#### YOUR GOAL
Every line with the string "blob" in it belongs in your answer, so copy them all from the data.

Records drawn from a dataset

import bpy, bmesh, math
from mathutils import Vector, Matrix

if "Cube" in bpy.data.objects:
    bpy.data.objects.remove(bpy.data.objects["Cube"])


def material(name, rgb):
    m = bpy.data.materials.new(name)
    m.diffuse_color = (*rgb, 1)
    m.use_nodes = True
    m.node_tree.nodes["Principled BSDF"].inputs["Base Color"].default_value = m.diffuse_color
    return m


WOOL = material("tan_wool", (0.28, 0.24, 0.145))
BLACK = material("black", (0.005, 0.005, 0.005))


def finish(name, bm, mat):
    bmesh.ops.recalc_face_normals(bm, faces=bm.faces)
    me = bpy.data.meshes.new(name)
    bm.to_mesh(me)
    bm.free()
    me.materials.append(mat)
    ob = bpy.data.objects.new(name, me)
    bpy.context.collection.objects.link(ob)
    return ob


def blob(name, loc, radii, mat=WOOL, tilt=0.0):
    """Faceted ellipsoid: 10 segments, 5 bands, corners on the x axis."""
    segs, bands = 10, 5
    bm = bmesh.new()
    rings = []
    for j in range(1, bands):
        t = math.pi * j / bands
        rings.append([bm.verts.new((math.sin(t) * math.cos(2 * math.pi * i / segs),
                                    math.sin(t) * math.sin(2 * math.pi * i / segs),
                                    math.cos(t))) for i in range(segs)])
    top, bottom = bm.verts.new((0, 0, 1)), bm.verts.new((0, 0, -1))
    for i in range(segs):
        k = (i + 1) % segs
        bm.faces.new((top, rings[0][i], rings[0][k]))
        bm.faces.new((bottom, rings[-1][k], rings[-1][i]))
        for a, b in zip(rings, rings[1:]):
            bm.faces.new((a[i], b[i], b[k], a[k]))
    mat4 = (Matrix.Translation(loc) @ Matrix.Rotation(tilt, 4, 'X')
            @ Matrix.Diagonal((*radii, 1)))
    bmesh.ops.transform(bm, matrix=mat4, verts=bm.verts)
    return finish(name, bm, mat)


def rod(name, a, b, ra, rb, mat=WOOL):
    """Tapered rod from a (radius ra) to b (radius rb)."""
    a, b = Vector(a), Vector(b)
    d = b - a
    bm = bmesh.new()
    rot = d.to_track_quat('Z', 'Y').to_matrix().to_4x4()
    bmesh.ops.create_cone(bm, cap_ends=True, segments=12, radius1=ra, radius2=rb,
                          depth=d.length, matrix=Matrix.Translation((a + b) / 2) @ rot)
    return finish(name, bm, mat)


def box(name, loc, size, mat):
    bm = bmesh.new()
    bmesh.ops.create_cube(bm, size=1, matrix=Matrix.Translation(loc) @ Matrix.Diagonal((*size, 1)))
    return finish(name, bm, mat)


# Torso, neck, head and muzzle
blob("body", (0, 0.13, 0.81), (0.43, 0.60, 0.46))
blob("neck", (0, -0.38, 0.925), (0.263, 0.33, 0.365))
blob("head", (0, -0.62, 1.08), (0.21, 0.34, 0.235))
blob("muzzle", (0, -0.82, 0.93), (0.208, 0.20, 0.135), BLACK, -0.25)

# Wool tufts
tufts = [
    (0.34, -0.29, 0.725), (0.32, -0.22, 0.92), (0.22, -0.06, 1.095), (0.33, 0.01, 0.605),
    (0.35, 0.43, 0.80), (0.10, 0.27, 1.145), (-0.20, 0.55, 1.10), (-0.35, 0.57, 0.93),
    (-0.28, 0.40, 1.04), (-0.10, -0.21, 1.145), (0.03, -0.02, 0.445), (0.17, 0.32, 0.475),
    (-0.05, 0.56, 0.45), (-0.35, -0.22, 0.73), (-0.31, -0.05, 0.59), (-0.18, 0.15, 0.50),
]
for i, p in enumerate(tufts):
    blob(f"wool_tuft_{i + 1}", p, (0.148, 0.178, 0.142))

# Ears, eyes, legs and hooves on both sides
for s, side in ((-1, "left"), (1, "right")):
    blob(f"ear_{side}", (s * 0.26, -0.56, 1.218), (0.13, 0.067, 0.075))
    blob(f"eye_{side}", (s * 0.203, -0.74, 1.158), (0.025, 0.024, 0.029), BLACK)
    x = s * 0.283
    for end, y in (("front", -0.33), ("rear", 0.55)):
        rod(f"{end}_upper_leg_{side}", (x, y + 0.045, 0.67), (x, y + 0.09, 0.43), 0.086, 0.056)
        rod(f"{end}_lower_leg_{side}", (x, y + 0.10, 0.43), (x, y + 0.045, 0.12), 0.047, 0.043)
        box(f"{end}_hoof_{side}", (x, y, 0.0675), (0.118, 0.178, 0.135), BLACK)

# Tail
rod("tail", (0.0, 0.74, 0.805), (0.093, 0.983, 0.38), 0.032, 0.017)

#### RESPONSE TO THE TASK
def blob(name, loc, radii, mat=WOOL, tilt=0.0):
blob("body", (0, 0.13, 0.81), (0.43, 0.60, 0.46))
blob("neck", (0, -0.38, 0.925), (0.263, 0.33, 0.365))
blob("head", (0, -0.62, 1.08), (0.21, 0.34, 0.235))
blob("muzzle", (0, -0.82, 0.93), (0.208, 0.20, 0.135), BLACK, -0.25)
    blob(f"wool_tuft_{i + 1}", p, (0.148, 0.178, 0.142))
    blob(f"ear_{side}", (s * 0.26, -0.56, 1.218), (0.13, 0.067, 0.075))
    blob(f"eye_{side}", (s * 0.203, -0.74, 1.158), (0.025, 0.024, 0.029), BLACK)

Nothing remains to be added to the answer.